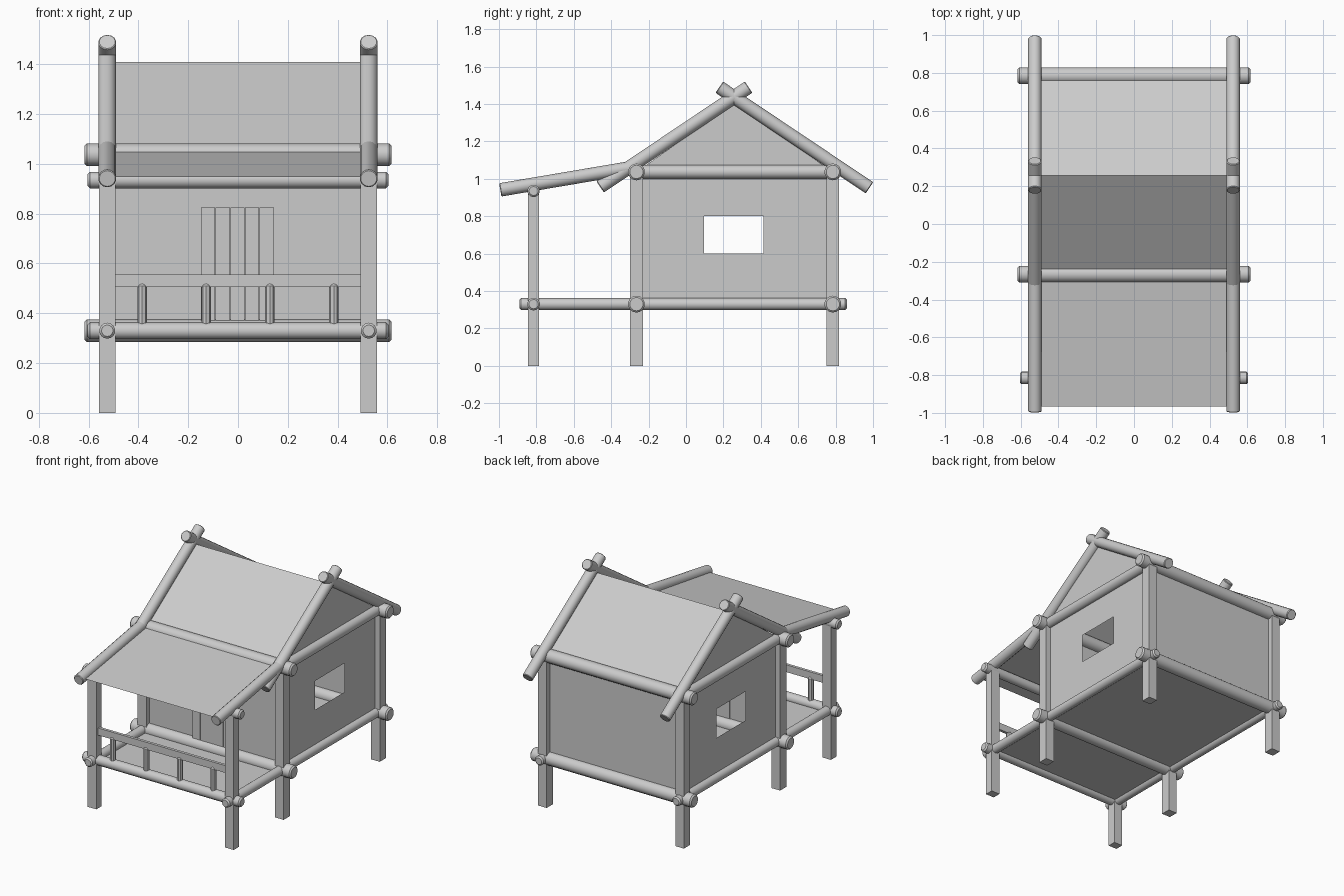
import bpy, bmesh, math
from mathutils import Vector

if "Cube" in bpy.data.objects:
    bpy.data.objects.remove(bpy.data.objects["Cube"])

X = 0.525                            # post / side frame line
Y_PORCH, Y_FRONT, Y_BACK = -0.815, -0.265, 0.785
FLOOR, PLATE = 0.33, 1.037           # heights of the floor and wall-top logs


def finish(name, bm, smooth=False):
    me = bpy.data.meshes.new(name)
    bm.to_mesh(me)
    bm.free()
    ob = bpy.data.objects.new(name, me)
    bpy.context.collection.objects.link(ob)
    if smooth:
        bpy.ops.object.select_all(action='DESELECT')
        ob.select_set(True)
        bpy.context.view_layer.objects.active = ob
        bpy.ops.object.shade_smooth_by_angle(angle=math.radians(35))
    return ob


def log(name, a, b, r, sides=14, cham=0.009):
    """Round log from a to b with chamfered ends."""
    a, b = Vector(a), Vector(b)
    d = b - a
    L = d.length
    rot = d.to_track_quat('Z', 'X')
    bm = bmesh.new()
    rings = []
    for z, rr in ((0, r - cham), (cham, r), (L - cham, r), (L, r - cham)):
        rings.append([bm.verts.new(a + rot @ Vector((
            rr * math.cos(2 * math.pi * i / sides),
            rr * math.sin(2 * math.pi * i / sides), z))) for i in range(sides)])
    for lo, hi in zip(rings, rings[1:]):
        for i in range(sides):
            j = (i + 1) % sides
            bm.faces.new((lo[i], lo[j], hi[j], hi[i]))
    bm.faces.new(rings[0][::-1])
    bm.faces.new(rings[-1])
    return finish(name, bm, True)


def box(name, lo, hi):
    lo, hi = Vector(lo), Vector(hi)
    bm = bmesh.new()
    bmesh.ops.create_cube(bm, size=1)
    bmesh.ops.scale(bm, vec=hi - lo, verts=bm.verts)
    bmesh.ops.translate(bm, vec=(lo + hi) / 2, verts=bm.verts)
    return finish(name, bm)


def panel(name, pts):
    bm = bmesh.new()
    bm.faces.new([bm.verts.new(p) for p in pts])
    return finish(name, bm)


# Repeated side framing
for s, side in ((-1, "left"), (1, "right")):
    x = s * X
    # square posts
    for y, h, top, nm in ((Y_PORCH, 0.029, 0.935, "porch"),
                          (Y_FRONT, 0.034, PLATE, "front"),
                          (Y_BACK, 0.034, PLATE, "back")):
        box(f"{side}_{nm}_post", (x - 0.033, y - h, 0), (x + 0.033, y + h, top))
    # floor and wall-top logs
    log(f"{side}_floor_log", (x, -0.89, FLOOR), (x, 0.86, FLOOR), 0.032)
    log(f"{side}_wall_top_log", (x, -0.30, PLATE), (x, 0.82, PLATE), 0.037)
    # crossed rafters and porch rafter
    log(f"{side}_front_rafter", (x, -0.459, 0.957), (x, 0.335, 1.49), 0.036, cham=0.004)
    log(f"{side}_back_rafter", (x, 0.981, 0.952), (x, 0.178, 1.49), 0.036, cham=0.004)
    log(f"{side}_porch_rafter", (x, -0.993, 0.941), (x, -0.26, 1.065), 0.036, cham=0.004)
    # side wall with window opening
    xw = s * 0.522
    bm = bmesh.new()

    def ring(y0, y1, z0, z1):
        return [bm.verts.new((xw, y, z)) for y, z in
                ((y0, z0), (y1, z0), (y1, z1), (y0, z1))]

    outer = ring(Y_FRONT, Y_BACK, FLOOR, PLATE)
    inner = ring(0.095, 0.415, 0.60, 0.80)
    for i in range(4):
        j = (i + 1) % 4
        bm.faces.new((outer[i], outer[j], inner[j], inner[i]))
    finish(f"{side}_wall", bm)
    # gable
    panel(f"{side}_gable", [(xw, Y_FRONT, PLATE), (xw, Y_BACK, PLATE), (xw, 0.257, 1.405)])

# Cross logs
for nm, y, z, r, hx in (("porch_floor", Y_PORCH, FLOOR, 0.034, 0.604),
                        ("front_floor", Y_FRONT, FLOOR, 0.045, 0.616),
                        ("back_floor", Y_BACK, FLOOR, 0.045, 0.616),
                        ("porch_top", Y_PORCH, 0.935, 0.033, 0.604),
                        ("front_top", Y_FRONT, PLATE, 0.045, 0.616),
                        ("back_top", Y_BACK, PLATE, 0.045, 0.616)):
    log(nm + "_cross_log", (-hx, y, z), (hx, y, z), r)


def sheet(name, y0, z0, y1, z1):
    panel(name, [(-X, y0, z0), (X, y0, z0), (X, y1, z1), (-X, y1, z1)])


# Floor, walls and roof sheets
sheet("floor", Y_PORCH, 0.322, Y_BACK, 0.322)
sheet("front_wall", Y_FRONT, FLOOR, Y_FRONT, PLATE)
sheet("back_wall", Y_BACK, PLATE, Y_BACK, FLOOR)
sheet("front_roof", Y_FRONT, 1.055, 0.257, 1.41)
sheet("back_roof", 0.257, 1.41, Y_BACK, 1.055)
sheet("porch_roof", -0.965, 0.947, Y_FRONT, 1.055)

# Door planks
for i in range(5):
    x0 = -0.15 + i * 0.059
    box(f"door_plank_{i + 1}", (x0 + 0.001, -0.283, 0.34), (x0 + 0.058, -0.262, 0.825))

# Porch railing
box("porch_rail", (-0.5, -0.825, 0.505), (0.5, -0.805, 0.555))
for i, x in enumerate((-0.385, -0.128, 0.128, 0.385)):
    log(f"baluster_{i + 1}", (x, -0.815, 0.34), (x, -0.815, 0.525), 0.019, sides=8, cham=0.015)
━━━━
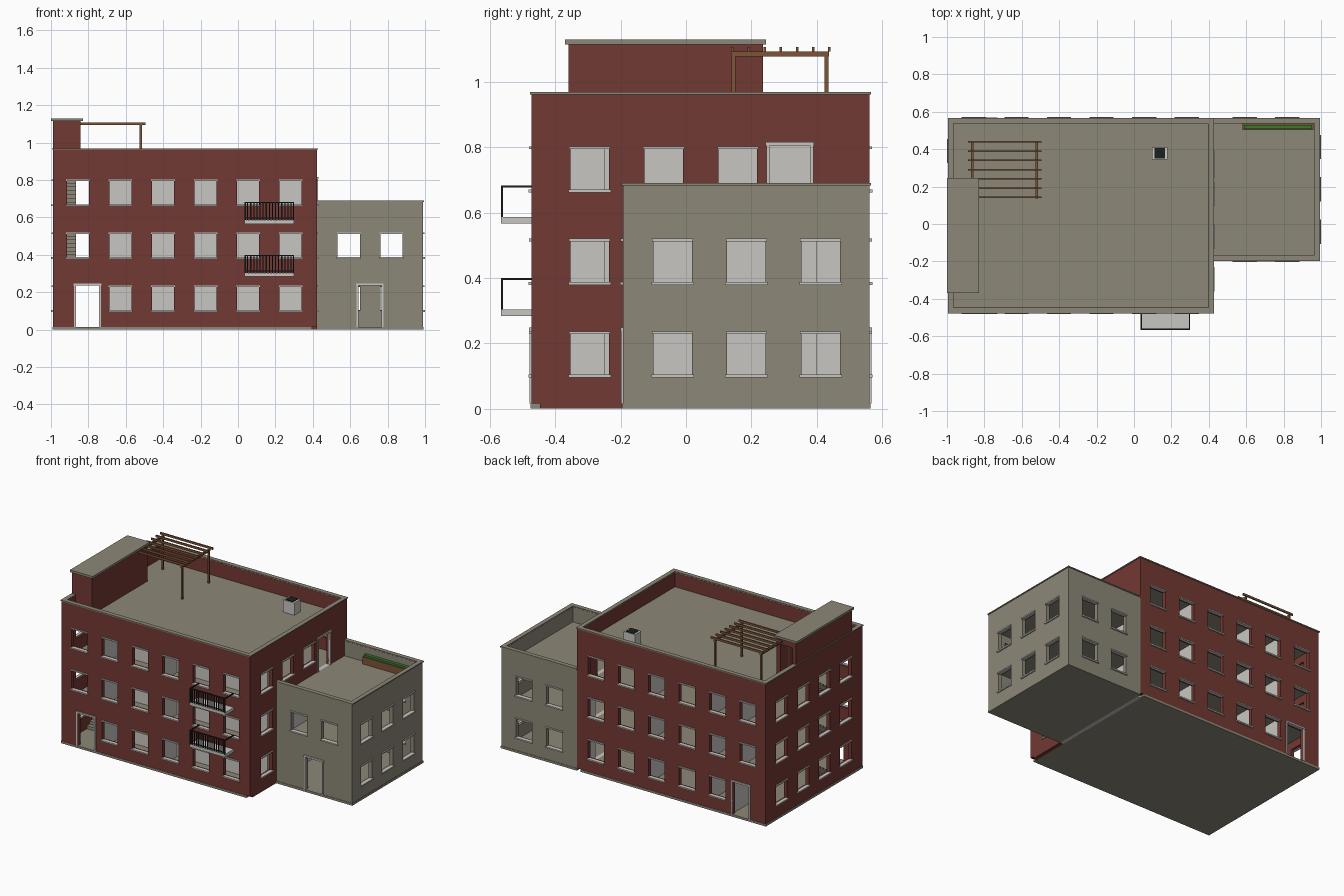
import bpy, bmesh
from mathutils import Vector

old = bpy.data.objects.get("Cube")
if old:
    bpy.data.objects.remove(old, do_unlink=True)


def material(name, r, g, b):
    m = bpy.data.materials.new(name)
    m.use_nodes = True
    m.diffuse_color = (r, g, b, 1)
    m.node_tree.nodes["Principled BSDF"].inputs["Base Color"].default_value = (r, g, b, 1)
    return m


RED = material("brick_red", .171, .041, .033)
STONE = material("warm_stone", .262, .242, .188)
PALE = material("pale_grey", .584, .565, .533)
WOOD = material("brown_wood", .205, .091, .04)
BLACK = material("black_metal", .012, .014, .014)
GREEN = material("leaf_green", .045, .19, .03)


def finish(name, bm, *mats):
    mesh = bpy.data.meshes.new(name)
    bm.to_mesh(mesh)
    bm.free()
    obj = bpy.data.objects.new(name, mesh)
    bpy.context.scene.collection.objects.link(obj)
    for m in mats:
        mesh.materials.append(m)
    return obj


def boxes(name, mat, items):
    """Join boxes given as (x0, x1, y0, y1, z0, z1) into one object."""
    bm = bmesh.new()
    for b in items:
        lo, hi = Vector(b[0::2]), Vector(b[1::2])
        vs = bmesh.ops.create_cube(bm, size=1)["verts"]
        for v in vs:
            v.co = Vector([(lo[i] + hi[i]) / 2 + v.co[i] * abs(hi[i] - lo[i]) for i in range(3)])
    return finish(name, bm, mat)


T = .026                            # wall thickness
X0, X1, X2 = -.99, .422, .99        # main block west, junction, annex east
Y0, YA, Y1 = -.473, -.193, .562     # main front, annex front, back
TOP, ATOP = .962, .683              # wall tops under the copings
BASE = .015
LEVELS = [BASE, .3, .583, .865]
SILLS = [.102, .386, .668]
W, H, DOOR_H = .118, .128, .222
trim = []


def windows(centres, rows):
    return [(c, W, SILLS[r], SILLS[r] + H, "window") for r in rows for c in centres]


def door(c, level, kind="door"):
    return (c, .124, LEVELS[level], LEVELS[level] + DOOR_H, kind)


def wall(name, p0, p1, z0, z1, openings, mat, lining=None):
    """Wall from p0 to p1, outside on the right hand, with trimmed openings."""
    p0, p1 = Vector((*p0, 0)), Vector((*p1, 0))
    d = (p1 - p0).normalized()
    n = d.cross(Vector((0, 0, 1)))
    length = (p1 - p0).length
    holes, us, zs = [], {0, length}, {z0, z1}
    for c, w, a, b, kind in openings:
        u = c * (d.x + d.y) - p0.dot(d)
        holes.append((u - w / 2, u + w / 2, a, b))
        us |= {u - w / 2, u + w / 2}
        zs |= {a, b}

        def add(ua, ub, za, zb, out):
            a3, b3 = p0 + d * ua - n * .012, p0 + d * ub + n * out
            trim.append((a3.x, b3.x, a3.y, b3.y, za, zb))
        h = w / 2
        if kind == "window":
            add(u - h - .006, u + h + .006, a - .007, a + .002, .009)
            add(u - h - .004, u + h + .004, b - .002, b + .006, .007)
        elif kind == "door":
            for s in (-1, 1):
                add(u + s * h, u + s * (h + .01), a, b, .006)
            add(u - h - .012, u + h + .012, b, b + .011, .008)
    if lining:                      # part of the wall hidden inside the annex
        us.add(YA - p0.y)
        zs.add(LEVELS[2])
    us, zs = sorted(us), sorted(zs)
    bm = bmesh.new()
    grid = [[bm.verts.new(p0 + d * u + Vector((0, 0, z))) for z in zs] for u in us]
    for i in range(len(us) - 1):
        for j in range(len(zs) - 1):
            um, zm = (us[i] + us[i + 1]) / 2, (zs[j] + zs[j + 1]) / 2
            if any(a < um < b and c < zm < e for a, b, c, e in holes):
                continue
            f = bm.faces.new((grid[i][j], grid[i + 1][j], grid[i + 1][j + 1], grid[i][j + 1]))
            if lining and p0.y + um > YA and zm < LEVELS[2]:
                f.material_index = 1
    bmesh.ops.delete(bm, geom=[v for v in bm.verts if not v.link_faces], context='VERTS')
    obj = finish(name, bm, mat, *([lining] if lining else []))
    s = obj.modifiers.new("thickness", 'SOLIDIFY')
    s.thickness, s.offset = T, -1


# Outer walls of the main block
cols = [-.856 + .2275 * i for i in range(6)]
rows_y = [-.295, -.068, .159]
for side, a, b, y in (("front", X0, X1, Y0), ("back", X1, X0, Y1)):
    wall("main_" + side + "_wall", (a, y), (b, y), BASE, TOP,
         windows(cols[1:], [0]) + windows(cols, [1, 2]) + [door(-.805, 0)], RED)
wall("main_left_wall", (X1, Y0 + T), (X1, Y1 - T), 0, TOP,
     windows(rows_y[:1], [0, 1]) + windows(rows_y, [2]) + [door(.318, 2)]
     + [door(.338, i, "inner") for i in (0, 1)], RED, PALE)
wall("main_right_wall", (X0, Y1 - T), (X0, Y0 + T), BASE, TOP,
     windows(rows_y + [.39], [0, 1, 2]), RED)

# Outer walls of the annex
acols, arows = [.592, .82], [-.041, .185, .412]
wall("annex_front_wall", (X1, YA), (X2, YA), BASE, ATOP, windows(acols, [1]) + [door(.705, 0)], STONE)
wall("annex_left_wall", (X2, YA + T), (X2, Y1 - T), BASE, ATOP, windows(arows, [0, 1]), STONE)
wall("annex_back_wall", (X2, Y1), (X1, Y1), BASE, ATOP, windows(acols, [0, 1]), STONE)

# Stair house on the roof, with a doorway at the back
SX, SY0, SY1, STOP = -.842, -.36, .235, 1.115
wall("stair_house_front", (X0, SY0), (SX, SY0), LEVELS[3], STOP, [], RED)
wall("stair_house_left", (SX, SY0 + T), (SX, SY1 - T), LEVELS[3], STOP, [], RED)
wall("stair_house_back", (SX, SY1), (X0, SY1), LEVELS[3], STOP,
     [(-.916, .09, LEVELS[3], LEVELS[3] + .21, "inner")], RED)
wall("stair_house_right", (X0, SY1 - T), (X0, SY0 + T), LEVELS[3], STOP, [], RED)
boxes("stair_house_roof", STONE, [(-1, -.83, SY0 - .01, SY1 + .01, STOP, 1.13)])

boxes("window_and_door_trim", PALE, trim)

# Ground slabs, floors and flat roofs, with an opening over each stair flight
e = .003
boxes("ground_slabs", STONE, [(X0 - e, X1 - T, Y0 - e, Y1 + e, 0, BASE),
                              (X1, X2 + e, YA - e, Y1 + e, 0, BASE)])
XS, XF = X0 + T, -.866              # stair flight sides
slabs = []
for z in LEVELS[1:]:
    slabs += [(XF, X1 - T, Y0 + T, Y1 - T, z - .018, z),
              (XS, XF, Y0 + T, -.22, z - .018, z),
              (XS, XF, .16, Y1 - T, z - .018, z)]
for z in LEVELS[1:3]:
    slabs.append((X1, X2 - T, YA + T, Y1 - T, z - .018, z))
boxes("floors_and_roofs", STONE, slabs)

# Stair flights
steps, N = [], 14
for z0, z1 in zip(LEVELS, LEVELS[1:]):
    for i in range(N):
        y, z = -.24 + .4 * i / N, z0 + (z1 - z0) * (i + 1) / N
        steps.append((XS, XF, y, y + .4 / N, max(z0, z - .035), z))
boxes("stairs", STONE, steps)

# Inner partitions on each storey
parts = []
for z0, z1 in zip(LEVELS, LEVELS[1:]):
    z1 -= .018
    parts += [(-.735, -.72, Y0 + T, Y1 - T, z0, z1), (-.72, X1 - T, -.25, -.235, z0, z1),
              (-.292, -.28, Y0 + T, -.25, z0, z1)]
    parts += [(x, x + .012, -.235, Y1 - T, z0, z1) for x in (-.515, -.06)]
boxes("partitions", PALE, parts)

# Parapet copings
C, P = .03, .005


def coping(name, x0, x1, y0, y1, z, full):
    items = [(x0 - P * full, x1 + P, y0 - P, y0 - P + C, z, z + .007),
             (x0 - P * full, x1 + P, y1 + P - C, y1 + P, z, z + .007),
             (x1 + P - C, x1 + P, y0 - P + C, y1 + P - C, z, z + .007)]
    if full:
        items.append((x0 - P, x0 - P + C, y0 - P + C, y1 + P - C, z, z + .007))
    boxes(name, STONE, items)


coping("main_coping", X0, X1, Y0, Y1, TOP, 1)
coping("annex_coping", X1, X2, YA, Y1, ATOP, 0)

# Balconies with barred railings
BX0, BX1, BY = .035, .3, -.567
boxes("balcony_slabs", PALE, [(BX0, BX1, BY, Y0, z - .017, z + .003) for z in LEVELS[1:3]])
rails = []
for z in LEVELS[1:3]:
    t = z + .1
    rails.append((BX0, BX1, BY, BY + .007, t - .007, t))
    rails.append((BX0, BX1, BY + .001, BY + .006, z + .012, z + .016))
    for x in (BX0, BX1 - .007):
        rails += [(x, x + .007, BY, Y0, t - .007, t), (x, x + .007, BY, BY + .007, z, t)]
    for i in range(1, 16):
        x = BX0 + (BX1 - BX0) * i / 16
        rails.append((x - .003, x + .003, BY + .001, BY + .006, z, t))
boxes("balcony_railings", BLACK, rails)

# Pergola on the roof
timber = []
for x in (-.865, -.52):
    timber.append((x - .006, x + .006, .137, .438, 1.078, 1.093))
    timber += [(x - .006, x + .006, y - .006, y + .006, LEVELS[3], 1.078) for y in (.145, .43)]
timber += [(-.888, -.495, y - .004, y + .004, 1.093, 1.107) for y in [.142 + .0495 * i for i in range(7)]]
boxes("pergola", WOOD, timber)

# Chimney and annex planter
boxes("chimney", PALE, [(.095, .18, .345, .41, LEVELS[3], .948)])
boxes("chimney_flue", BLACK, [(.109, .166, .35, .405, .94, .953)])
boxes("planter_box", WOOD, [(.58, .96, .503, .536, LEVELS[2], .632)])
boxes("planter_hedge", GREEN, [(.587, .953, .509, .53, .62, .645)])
━━━━
> _Work to complete_:
Find the line with "inside the annex" in the entries above. Retype it and each line after it, exactly, through the line with "for j in range(len(zs)", and stop there.

> _The answer_:
    if lining:                      # part of the wall hidden inside the annex
        us.add(YA - p0.y)
        zs.add(LEVELS[2])
    us, zs = sorted(us), sorted(zs)
    bm = bmesh.new()
    grid = [[bm.verts.new(p0 + d * u + Vector((0, 0, z))) for z in zs] for u in us]
    for i in range(len(us) - 1):
        for j in range(len(zs) - 1):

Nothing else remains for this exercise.